Activities: Author Activities
Toni Morrison - Author Questions
Back to Toni Morrison Activities
- Comprehension: What does "recitatif" mean? Why does Morrison use it for the title of her story?
- Comprehension: Identify Roberta's and Twyla's races based on textual clues. How do you know? Are you sure? Why or why not? How does any uncertainty affect your reading of the story?
- Comprehension: Why do Roberta and Twyla have to live in the orphanage as children? How are they different from the other children there?
- Context: Why did some people oppose and some support racial desegregation in schools? What issues were involved?
- Context: In the story, the town of Newburgh has changed dramatically because of an influx of IBM employees. For example, the Food Emporium stocks very different types of food for the new residents. Consider these changes in relation to "urban renewal" and "urban relocation."
- Context: Think about this story while you analyze images of protesters in the archive. Interpret the language of picketing signs, as well as the picketers' facial expressions and body language. What are they "saying"?
- Exploration: Why are Twyla's and Roberta's diverging memories of Maggie so important? Consider Maggie's race, her muteness, and her abuse by the schoolgirls. What does Morrison suggest about why people remember things in certain ways?
- Exploration: Roberta and Twyla picket over the issue of racial desegregation in schools, each holding signs that are as much about their personal relationship as they are about the larger issues. In Twyla's words, "People changed signs from time to time, but Roberta never did and neither did I. Actually my sign didn't make sense without Roberta's." What do their signs mean and why do they make sense only together? Also, think about the prevalence of marches and protests at this time. Why did people march for rights? Was it effective?
- Exploration: Newburgh has changed since its former sleepy days, but James's family has fond memories of an earlier time in the community, and Twyla "can see them all together on the Hudson in a raggedy skiff." Compare the "old" and "new" Newburgh to the "old" and "new" Hudson River Valley community in Washington Irving's "Rip Van Winkle." Consider the narrators' roles in shaping these histories.

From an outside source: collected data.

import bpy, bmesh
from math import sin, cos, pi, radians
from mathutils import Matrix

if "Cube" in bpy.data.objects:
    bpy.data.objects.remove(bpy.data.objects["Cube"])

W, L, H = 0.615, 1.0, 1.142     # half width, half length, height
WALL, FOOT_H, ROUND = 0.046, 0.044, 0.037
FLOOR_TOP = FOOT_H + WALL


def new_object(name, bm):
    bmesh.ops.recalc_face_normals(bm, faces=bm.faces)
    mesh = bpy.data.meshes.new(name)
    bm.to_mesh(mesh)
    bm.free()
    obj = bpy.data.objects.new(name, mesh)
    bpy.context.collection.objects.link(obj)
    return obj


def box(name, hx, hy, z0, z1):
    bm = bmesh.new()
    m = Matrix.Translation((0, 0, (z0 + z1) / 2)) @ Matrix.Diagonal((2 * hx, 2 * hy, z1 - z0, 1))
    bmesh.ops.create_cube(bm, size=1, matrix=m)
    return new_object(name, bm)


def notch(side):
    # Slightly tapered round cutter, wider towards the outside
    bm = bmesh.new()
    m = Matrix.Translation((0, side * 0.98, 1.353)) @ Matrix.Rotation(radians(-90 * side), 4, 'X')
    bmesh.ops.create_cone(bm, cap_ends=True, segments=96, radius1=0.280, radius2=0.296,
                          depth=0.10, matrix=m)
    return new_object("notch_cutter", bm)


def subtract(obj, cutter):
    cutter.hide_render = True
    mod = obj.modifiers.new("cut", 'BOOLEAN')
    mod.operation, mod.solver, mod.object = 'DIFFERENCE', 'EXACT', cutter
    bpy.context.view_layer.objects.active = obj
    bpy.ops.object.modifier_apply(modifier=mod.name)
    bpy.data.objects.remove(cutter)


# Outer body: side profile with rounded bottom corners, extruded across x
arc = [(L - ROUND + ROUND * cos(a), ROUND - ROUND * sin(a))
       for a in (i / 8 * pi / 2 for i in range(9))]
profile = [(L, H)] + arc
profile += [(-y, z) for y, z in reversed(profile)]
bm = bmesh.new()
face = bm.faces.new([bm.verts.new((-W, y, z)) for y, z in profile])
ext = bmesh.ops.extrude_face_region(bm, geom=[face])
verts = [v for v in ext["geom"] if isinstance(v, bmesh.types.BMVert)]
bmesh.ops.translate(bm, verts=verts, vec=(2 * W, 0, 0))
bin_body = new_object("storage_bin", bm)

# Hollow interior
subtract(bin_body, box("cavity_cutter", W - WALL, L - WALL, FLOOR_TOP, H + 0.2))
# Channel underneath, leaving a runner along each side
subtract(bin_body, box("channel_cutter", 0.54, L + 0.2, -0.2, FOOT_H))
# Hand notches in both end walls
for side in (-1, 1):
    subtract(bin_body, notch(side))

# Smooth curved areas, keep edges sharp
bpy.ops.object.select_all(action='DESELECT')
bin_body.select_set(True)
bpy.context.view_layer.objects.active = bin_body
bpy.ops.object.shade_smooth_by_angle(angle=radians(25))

This tool builds multimedia presentations for classrooms or assignments.
An online collection of 3000 artifacts for classroom use.
Download the Instructor Guide PDF for this Unit.